Amphiphilic Lauryl Ester Derivatives from Aromatic Amino Acids: Significance of Chemical Architecture in Aqueous Aggregation Properties

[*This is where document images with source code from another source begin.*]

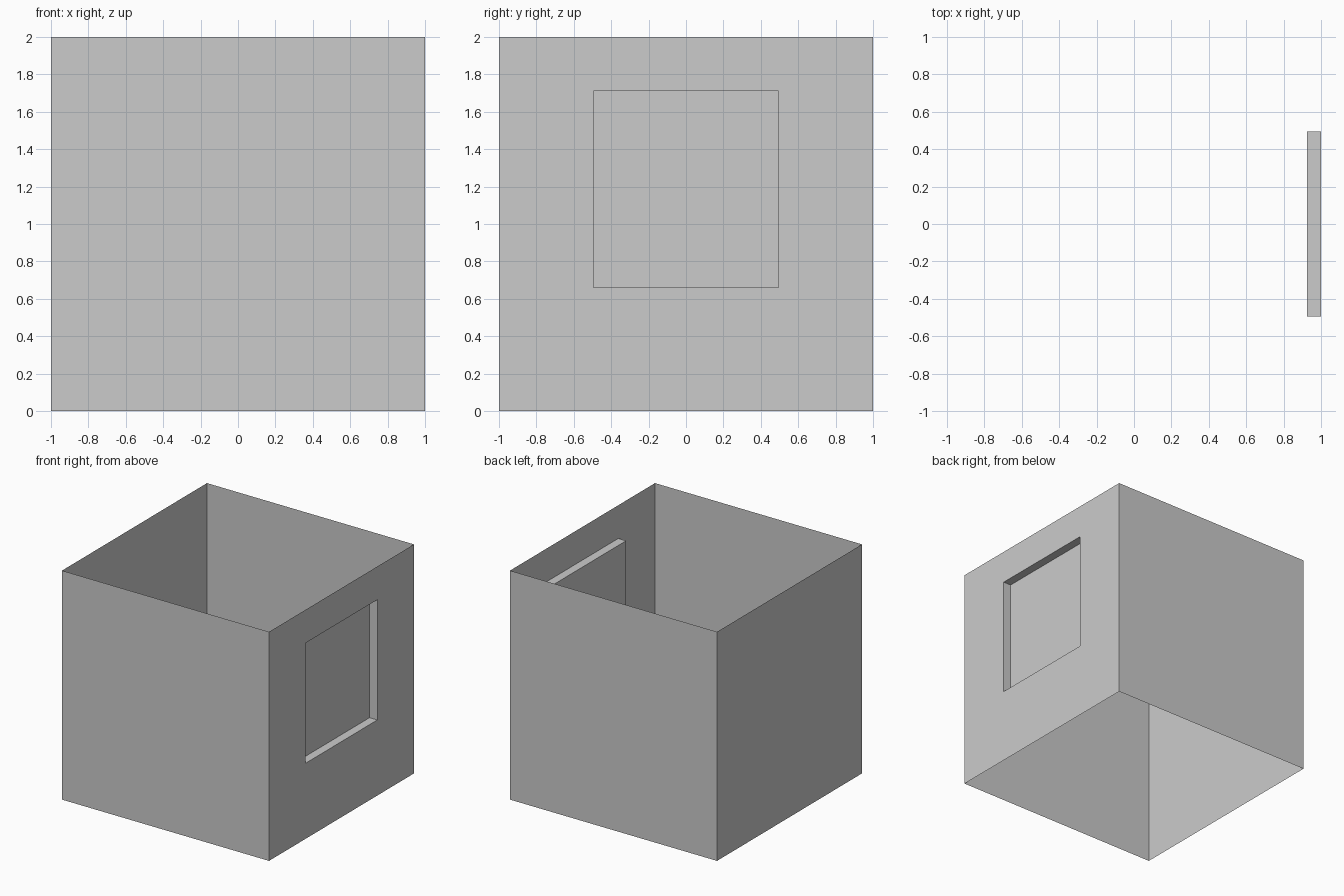
import bpy, bmesh

if "Cube" in bpy.data.objects:
    bpy.data.objects.remove(bpy.data.objects["Cube"])

bm = bmesh.new()

# Four sheet walls, open at top and bottom
bmesh.ops.create_cube(bm, size=2)
bmesh.ops.translate(bm, verts=bm.verts, vec=(0, 0, 1))
caps = [f for f in bm.faces if abs(f.normal.z) > 0.9]
bmesh.ops.delete(bm, geom=caps, context='FACES_ONLY')

# Window outline inset into the right wall
panel = next(f for f in bm.faces if f.normal.x > 0.9)
bmesh.ops.inset_individual(bm, faces=[panel], thickness=0.4)
for v in panel.verts:
    v.co.y = 0.494 if v.co.y > 0 else -0.494
    v.co.z = 1.71 if v.co.z > 1 else 0.66

# Recessed window pane
bmesh.ops.inset_individual(bm, faces=[panel], thickness=0.1)
for v in panel.verts:
    v.co.x = 0.925
    v.co.y = 0.494 if v.co.y > 0 else -0.494
    v.co.z = 1.71 if v.co.z > 1 else 0.66

bm.normal_update()
mesh = bpy.data.meshes.new("walls_with_window")
bm.to_mesh(mesh)
bm.free()
bpy.context.collection.objects.link(bpy.data.objects.new("walls_with_window", mesh))
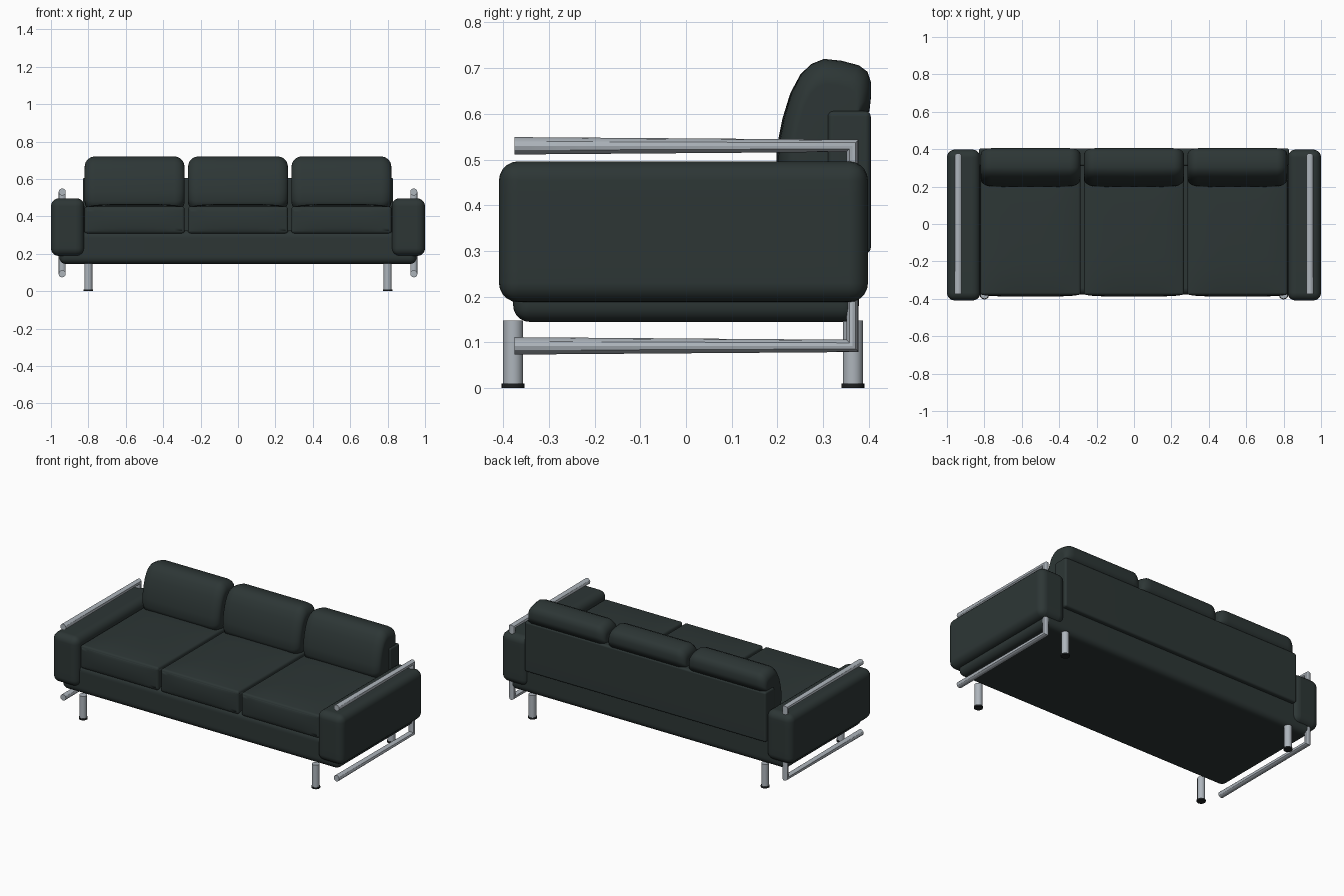
import bpy, bmesh, math
from mathutils import Vector

if "Cube" in bpy.data.objects:
    bpy.data.objects.remove(bpy.data.objects["Cube"])


def material(name, rgb):
    m = bpy.data.materials.new(name)
    m.diffuse_color = (*rgb, 1)
    m.use_nodes = True
    m.node_tree.nodes["Principled BSDF"].inputs["Base Color"].default_value = m.diffuse_color
    return m


LEATHER = material("dark green leather", (0.026, 0.037, 0.036))
STEEL = material("brushed steel", (0.42, 0.46, 0.50))
RUBBER = material("black rubber", (0.012, 0.014, 0.015))


def finish(name, bm, mat, weighted=True):
    bmesh.ops.recalc_face_normals(bm, faces=bm.faces)
    me = bpy.data.meshes.new(name)
    bm.to_mesh(me)
    bm.free()
    ob = bpy.data.objects.new(name, me)
    bpy.context.collection.objects.link(ob)
    me.materials.append(mat)
    for p in me.polygons:
        p.use_smooth = True
    if weighted:
        ob.modifiers.new("normals", 'WEIGHTED_NORMAL')
    return ob


def padded_box(name, x, y, z, radius, crown=0.0, puff=0.0, cuts=5):
    """Rounded box from ranges; crown swells the top, puff swells the front."""
    bm = bmesh.new()
    bmesh.ops.create_cube(bm, size=2)
    bmesh.ops.subdivide_edges(bm, edges=bm.edges[:], cuts=cuts, use_grid_fill=True)
    for v in bm.verts:
        a, b, c = v.co
        top = crown * (1 - a**4) * (1 - b**4) if c > 0.99 else 0
        front = puff * (1 - a**4) * (1 - c * c) if b < -0.99 else 0
        v.co = [(r[0] + r[1]) / 2 + t * (r[1] - r[0]) / 2 for r, t in zip((x, y, z), (a, b, c))]
        v.co += Vector((0, -front, top))
    edges = [e for e in bm.edges if e.calc_face_angle(0) > 0.9]
    bmesh.ops.bevel(bm, geom=edges, offset=radius, segments=5, profile=0.5,
                    affect='EDGES', clamp_overlap=True)
    return finish(name, bm, LEATHER)


# Base and back panel
padded_box("base", (-0.955, 0.955), (-0.378, 0.378), (0.145, 0.325), 0.036, cuts=3)
padded_box("back_panel", (-0.83, 0.83), (0.31, 0.404), (0.295, 0.606), 0.012, cuts=3)

# Arms
for side, s in (("left", -1), ("right", 1)):
    padded_box(side + "_arm", tuple(sorted((s * 0.822, s * 1.0))), (-0.409, 0.398),
               (0.188, 0.496), 0.042, cuts=3)

# Back cushion side profile (y, z), wrapping over the back panel
PROFILE = [(0.31, 0.43), (0.25, 0.43), (0.21, 0.445), (0.197, 0.48), (0.199, 0.53),
           (0.211, 0.59), (0.228, 0.645), (0.25, 0.686), (0.274, 0.709), (0.302, 0.72),
           (0.34, 0.716), (0.378, 0.706), (0.397, 0.692), (0.405, 0.667), (0.405, 0.64),
           (0.401, 0.605), (0.36, 0.598), (0.315, 0.596), (0.31, 0.57), (0.31, 0.50)]


def back_cushion(name, cx, half):
    bm = bmesh.new()
    r, rings = 0.055, []
    steps = [r * (1 - math.cos(math.pi / 2 * i / 6)) for i in range(7)]
    xs = [-half + u for u in steps] + [-half * 0.4, 0, half * 0.4] + [half - u for u in steps[::-1]]
    for x in xs:
        u = min(half - abs(x), r)
        inset = r - math.sqrt(max(r * r - (r - u)**2, 0))
        k = 1 - inset / 0.16
        bulge = 1 + 0.05 * ((1 - (x / half)**2) - 1)
        rings.append([bm.verts.new((cx + x, 0.31 + (y - 0.31) * k * (bulge if y < 0.31 else 1),
                                    0.56 + (z - 0.56) * k)) for y, z in PROFILE])
    n = len(PROFILE)
    for a, b in zip(rings, rings[1:]):
        for i in range(n):
            bm.faces.new((a[i], a[(i + 1) % n], b[(i + 1) % n], b[i]))
    bm.faces.new(rings[0])
    bm.faces.new(rings[-1])
    return finish(name, bm, LEATHER)


# Three seat and back cushions
for label, cx in (("left", -0.553), ("middle", 0), ("right", 0.553)):
    padded_box(label + "_seat_cushion", (cx - 0.268, cx + 0.268), (-0.38, 0.312),
               (0.308, 0.452), 0.03, crown=0.014, puff=0.008, cuts=9)
    back_cushion(label + "_back_cushion", cx, 0.267)


def cylinder(name, x, y, z0, z1, r, mat):
    bm = bmesh.new()
    bmesh.ops.create_cone(bm, cap_ends=True, segments=24, radius1=r, radius2=r, depth=z1 - z0)
    bmesh.ops.translate(bm, verts=bm.verts, vec=(x, y, (z0 + z1) / 2))
    ob = finish(name, bm, mat, False)
    bpy.context.view_layer.objects.active = ob
    bpy.ops.object.select_all(action='DESELECT')
    ob.select_set(True)
    bpy.ops.object.shade_smooth_by_angle()


for side, s in (("left", -1), ("right", 1)):
    # Legs with rubber feet
    for end, y in (("front", -0.378), ("back", 0.365)):
        cylinder(f"{end}_{side}_leg", s * 0.80, y, 0.008, 0.148, 0.022, STEEL)
        cylinder(f"{end}_{side}_foot", s * 0.80, y, 0.0, 0.01, 0.025, RUBBER)
    # Bent tube rail around each arm
    cu = bpy.data.curves.new(side + "_rail", 'CURVE')
    cu.dimensions = '3D'
    cu.bevel_depth = 0.019
    cu.bevel_resolution = 4
    cu.use_fill_caps = True
    sp = cu.splines.new('POLY')
    path = [(-0.375, 0.530), (0.364, 0.530), (0.364, 0.0925), (-0.375, 0.0925)]
    sp.points.add(len(path) - 1)
    for p, (y, z) in zip(sp.points, path):
        p.co = (s * 0.94, y, z, 1)
    cu.materials.append(STEEL)
    ob = bpy.data.objects.new(side + "_rail", cu)
    bpy.context.collection.objects.link(ob)
    bpy.ops.object.select_all(action='DESELECT')
    ob.select_set(True)
    bpy.context.view_layer.objects.active = ob
    bpy.ops.object.convert(target='MESH')
    bpy.ops.object.shade_smooth_by_angle()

Lauryl esters of L-tyrosine (LET) and L-phenylalanine (LEP) were, in a previous interface adsorption study, found to adopt very different interfacial conformations. The present study is an investigation of their aqueous aggregation properties with the goal of elucidating the effects of the presence in LET and absence in LEP of the phenolic OH group on their aqueous aggregate structures and micellar conformations of the surfactant monomers. The measured properties included aggregation numbers from time-resolved fluorescence quenching (TRFQ), interface hydration index and microviscosity by electron spin resonance (ESR), chemical shifts of 1H resonance lines by NMR, and Krafft temperatures and enthalpies of structural transitions by differential scanning calorimetry (DSC). The TRFQ, ESR, and NMR experiments were conducted at various temperatures from 23 to 70 °C for various surfactant concentrations from 0.050 to 0.200 M. Markedly different temperature dependences of aggregation number and 1H NMR chemical shifts are exhibited by LET and LEP micelles. LET and LEP form ionic micelles. The aggregation number of LEP decreases as is characteristic of ionic micelles, but that of LET increases slightly with temperature. The changes with temperature in the NMR chemical shifts and width of the resonance lines are significantly greater for the various LEP protons than for those of LET. The differences in these properties and other fluorescence decay characteristics of fluorophores incorporated into the micelles could be attributed to the difference in the micellar conformations of LET and LEP which are postulated to be similar to that at oil−water interfaces. The phenolic group is hypothesized to be in the micelle−water interface as part of the headgroup in LET micelles, and its location does not change with temperature. On the other hand, in LEP micelles, the phenyl ring is folded into the core overlapping with the flexible hydrophobic chains. The resulting closer proximity between the phenyl ring and the flexible hydrocarbon chain causes interdependence of the phenyl ring and chain proton resonances, leading to the observed temperature dependence of the chemical shifts in LEP. The TRFQ and ESR data are combined together in a molecular space-filling model, referred to as the polar shell model, to derive the geometrical properties of the micelle. The DSC scans in the temperature range 10−55 °C showed the presence of distinctly different endotherms for LET and LEP. The Krafft temperatures, KT, and the enthalpies were determined. The higher KT and broader peak of the DSC endotherm of LET as compared to LEP are attributed to the stabilization of fiberlike structures below the Krafft temperature due to its chirality and the hydrogen bonding capability of the phenolic OH and also to the ion−dipole interactions. Thus, all of the observed differences between LET and LEP could be attributed to the difference in their chemical architecture.